Algeria is aiming to generate 40 per cent of its electricity from renewable sources by 2020, energy minister Youcef Yousfi has announced.
About 60 renewable energy projects will be launched to give a capacity of 3,000 megawatts, hetold a press conference held to announce the strategy (2 January).
'The main purpose of this new policy is to prepare the country for the post-petrol era,' Yousfi said.
Currently, fossil fuels account for 96 per cent of export revenue, and are the basis of the national economy. The country hopes to supplement this revenue from exports of renewably sourced energy.
'Algeria has been late in developing the renewable energy sector, but by stepping up the launch of projects we can catch up,' said Omar Bouhadjar, research manager at Algeria's Centre for Development of Renewable Energies (CDER).
'Important projects were announced last month that will support the new Algerian strategy,' he added.
But legislators were forced to postpone a discussion of a draft of the renewable energy development strategy, due to take place on 4 January, because of political disturbances.
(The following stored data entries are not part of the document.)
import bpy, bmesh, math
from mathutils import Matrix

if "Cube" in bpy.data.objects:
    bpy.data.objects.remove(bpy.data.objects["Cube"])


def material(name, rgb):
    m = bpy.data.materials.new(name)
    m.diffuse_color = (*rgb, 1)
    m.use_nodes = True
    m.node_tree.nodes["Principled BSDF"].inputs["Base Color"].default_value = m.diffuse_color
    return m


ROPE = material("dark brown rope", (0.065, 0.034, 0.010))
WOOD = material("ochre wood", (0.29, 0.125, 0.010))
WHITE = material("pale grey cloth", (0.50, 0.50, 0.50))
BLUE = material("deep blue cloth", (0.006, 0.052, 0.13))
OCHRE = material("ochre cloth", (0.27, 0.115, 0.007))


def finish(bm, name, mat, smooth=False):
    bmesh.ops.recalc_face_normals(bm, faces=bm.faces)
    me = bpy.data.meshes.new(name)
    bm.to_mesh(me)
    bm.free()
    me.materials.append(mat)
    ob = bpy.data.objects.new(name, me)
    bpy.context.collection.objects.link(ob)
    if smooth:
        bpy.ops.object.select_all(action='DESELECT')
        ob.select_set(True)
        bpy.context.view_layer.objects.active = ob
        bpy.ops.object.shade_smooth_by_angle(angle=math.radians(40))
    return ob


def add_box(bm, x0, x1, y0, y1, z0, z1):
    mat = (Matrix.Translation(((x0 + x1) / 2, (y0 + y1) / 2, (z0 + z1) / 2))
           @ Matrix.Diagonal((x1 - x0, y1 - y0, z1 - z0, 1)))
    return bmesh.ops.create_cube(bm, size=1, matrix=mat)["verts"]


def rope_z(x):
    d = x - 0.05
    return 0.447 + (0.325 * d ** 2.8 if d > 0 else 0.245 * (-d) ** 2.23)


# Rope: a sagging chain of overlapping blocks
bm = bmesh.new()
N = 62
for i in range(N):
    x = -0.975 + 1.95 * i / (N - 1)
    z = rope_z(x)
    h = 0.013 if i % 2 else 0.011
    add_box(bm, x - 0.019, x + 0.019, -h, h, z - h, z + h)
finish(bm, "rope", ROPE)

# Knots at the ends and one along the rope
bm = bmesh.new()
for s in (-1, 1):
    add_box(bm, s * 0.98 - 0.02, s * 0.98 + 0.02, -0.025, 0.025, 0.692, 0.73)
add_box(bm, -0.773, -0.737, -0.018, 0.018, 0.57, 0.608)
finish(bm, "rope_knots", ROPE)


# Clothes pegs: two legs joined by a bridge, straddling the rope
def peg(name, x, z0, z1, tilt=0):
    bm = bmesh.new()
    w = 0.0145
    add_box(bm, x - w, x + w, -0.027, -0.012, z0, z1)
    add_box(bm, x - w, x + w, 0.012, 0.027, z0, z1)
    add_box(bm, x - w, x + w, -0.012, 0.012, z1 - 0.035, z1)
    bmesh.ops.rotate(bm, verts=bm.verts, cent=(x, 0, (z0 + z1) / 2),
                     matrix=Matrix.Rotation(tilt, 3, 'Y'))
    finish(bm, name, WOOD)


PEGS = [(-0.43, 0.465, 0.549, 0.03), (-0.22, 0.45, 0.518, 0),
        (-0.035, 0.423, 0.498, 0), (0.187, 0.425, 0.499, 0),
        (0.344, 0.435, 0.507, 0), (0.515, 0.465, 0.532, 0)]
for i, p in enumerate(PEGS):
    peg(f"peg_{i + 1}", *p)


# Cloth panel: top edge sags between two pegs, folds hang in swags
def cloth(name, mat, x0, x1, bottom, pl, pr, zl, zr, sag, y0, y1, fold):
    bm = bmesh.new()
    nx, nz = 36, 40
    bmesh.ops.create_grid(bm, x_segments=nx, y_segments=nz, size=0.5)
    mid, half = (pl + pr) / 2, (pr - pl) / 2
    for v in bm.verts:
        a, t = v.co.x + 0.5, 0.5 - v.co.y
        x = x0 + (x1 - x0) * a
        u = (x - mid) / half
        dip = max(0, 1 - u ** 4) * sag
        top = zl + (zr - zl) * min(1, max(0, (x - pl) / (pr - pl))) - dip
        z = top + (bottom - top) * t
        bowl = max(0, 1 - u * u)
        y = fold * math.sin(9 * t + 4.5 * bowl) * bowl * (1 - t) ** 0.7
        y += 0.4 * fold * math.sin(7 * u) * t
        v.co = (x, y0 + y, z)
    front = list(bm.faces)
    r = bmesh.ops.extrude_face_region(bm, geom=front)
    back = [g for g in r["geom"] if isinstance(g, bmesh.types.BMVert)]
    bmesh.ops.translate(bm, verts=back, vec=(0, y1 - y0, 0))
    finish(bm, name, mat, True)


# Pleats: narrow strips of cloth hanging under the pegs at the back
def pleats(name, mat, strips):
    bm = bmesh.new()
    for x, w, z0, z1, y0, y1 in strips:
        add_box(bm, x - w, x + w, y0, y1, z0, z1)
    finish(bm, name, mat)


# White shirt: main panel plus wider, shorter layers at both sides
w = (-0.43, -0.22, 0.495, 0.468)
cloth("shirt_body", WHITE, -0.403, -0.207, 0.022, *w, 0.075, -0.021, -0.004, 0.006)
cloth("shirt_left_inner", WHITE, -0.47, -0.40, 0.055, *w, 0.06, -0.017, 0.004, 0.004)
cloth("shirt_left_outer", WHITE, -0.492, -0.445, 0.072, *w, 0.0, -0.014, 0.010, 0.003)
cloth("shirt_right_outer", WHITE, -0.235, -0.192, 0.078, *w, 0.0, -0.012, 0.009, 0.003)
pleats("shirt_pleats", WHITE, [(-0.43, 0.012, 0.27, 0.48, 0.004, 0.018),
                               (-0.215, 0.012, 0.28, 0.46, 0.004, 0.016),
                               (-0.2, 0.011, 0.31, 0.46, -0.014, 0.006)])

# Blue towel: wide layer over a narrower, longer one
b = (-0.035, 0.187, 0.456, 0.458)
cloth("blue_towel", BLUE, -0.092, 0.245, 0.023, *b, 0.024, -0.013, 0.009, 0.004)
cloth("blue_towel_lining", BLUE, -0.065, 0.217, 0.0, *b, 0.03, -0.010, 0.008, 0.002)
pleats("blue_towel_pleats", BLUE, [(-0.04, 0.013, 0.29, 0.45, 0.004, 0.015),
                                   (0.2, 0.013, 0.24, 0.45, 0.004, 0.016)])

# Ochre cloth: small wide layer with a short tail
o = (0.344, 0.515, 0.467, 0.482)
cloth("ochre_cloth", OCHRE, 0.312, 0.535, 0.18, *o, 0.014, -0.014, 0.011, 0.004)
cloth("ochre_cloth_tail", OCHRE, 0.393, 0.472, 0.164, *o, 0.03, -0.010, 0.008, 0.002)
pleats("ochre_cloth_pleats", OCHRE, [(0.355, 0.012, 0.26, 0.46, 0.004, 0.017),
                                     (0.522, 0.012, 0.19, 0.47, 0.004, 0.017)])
Algeria has also joined the Desertec Industrial Initiative, which aims to use Sahara solar and wind power to supply 15 per cent of Europe's electricity needs by 2050. This follows an official visit to Germany last month (8 December), when president Abdelaziz Bouteflika and chancellor Angela Merkel agreed to set up a joint economic commission to develop the project.
Meanwhile, a contract for Algeria's first wind farm was awarded to French consortium Cegelec (13 December). The farm will cover 30 hectares in Kabertene, 73 kilometres north of the city of Adrar, in southwest Algeria, and should be operating by 2012.
In perhaps its most ambitious project, the government last month (20 December) announced the creation of Boughzoul, 170 kilometres south of Algiers, as the first green city in North Africa, with homes for 400,000 residents.
The Global Environment Facility will support the project with an US$8.2 million grant. Planned for completion by 2025, it will be a model that Algeria intends to use for all future city developments in the country, according to the energy minister.
'A huge step will be in June this year when the prototype of the first photovoltaic panel to be totally produced in Algeria will leave the laboratories of the Silicon Technology Development Unit,' said Bouziane Mahmah, a researcher at CDER.
'The first facilities that will manufacture them will be launched by 2013, which will obviously reduce the expense of using solar energy,' he added.
Bouhdjar said that Algeria ia driving down the price of the technology it needs by capitalising on competition between suppliers — Japan, Europe and the United States.